Thank heaven there is the wonderful Tebay, the only civilised service area on the M6, which has ducks and a farm shop and a nice hotel, only a little more expensive than a Travelodge, but has managed to decorate its rooms with actual style, as you can see below. (I am sorry the pictures are so small, I cannot seem to magnify them in any way. Stare closely at the screen for the full effect.)
The Westmoreland at Tebay has done a very clever thing. The sheets and towels are a little thin, as you would expect from a motorway stop, but someone has given more than ten minutes' thought to aesthetics. The rooms are painted in a nice Farrow and Ball taupish sagish colour, the curtains are a wonderful thick felt material, in dark claret, and the carpet is a very nice biscuit. When you get off the road after three hundred miles, your retinas are not assaulted by horror. Also, the bathrooms are very elegant indeed.
But, hideous shock, Tebay is FULL. I must plunge into the terrors of the Holiday Inn Express and the Travelodge. I call my mother. 'Can I really stay at the Days Inn in Charnock Richard?' I say. 'Yes,' she says, firmly. 'You astonish me,' I say. 'The dogs will like it,' she says, obscurely. Then she becomes rather excited. I must, apparently, take all my lovely travel rugs and my own pillows and scented candles and some room spray ('have you got lavender for the bed?' she says) and I can make the room heaven and feel smug that I have only paid £29. By the end of the conversation, we decide that it is a tremendous idea.
Then I look at the website:
Oh, I know it's not the worst bedroom in the world. But bear in mind if this is the picture they put up on the web, this is the best they have to offer. We all know that the actual room might not live up even to this. And there is something so demoralising about it. So I cast around. I find a Holiday Inn:
Again, it's not the ugliest thing in the world. But there is nothing in there that you would want to take home with you. You would not decorate your own bedroom like that. What is wrong with some nice claret curtains and a bit of biscuit?

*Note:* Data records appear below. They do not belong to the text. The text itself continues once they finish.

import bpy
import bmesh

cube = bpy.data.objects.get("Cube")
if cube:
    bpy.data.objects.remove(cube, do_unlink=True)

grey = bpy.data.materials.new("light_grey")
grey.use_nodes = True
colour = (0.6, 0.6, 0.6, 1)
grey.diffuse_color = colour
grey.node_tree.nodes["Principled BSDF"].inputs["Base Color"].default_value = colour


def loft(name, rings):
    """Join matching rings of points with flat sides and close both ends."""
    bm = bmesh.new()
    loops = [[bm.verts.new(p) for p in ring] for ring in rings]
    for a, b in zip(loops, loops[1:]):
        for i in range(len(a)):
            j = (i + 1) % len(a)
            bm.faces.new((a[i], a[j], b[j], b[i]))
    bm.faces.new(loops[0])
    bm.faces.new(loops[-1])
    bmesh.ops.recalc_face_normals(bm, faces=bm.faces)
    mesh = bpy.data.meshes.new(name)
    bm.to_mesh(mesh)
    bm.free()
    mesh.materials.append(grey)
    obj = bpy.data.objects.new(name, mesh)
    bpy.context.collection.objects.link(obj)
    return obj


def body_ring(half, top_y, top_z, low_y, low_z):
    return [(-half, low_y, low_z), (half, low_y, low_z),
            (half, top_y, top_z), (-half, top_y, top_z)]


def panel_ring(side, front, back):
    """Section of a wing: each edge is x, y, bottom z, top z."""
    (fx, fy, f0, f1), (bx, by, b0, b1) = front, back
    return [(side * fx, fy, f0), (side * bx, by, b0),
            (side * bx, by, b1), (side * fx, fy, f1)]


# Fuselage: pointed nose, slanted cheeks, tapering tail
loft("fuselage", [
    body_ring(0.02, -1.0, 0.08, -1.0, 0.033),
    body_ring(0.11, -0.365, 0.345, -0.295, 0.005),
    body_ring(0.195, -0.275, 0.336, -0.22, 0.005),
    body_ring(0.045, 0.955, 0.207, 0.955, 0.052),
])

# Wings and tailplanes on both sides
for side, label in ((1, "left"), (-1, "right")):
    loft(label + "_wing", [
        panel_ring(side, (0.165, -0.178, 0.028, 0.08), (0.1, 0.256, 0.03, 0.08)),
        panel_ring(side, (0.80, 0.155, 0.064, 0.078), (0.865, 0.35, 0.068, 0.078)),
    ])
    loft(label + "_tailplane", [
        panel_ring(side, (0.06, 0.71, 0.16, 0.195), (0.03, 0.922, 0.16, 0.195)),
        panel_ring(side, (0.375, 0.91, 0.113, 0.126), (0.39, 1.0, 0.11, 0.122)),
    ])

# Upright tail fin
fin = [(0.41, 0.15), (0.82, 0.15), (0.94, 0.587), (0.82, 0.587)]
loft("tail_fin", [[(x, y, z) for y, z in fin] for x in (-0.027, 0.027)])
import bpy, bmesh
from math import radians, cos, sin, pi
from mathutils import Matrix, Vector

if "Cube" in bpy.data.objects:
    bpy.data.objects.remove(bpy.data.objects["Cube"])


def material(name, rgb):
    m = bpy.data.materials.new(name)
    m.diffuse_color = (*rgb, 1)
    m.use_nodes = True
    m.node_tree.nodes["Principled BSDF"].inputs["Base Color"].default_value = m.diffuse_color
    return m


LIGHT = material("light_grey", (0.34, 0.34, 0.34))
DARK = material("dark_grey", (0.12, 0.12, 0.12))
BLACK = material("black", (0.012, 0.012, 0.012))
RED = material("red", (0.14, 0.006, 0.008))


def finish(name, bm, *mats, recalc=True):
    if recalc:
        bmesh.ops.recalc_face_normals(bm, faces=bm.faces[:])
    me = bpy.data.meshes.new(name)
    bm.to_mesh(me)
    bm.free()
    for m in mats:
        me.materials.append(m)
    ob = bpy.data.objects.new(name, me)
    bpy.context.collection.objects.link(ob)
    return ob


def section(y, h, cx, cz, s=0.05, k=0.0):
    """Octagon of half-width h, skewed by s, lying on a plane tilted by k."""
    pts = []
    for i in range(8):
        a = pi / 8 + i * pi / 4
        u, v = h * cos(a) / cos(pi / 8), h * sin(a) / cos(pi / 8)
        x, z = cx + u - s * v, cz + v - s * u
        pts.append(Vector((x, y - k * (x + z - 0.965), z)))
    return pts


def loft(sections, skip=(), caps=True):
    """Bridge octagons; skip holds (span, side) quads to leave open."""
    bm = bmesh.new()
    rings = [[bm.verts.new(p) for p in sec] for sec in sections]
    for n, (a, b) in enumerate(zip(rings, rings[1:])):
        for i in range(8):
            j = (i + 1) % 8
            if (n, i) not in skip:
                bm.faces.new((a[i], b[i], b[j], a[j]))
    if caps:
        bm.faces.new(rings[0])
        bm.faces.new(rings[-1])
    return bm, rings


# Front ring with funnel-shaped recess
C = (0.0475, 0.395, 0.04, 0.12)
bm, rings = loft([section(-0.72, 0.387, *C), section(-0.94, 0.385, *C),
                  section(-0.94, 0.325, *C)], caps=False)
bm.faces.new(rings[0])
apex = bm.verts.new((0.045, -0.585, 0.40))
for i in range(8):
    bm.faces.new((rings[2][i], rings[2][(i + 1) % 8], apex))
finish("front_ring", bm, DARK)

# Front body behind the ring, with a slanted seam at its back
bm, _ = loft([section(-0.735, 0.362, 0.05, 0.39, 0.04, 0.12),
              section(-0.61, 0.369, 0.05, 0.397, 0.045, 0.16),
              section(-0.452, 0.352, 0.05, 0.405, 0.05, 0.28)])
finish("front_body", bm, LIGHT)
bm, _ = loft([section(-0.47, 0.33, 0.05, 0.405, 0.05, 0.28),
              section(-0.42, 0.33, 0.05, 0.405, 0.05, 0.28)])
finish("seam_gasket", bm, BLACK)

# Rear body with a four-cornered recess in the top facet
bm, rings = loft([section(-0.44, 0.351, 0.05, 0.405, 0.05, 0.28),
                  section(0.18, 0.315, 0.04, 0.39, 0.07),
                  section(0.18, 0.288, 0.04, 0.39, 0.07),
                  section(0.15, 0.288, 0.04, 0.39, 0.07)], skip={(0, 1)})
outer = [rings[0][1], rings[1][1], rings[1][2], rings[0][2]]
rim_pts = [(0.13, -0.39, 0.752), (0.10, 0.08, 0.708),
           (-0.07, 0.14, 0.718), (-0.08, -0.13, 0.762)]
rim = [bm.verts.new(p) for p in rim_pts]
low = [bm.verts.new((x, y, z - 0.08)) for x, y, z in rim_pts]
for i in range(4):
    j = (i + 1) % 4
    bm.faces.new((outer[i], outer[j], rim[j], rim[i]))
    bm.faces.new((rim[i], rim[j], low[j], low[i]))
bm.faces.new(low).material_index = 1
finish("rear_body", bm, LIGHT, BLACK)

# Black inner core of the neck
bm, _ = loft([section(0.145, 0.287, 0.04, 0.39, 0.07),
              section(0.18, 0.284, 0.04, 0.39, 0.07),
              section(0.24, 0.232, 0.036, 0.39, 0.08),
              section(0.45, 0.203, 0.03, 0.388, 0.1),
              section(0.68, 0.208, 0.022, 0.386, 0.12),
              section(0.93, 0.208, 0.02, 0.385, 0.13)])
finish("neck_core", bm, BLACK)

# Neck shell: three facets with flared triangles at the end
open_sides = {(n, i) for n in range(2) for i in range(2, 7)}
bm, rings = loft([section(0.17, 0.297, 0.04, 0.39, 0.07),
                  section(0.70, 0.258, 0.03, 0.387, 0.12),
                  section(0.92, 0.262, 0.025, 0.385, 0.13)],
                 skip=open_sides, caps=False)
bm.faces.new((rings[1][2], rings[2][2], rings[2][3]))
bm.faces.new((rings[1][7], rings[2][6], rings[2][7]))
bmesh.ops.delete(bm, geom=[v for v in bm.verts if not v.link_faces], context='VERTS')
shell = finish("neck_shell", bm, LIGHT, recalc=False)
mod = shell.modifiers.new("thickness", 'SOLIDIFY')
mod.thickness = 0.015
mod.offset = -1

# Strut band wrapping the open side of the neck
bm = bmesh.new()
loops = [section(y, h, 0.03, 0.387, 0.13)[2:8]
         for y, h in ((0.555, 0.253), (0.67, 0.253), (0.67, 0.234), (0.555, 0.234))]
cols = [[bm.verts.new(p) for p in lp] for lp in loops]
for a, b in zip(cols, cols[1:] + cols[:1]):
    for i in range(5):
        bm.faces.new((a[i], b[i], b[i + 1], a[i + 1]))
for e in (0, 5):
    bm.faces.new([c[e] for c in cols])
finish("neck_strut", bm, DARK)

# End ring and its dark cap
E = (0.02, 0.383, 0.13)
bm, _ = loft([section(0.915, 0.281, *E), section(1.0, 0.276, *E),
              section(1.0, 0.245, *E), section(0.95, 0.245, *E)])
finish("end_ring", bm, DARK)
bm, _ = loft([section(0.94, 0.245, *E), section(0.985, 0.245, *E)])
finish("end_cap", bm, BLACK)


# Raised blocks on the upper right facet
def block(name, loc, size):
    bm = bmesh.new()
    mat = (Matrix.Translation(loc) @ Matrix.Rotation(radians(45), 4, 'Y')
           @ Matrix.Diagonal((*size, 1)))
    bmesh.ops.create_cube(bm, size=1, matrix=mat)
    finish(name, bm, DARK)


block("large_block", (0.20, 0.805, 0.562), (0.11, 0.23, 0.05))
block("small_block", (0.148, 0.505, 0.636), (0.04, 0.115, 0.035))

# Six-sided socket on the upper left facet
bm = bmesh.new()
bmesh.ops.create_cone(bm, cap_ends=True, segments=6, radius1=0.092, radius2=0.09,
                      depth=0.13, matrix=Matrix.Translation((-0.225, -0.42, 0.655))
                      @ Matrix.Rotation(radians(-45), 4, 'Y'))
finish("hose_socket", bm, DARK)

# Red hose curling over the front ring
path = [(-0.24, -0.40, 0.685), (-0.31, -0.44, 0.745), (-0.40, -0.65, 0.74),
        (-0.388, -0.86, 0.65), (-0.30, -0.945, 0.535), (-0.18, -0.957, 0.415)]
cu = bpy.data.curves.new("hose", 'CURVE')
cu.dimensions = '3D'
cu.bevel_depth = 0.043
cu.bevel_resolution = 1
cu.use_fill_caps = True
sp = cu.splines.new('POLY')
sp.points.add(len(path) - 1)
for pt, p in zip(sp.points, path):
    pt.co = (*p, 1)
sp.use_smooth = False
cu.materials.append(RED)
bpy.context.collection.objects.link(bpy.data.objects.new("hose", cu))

In the meantime, call me old-fashioned, but I am very, very happy that I get to stay here: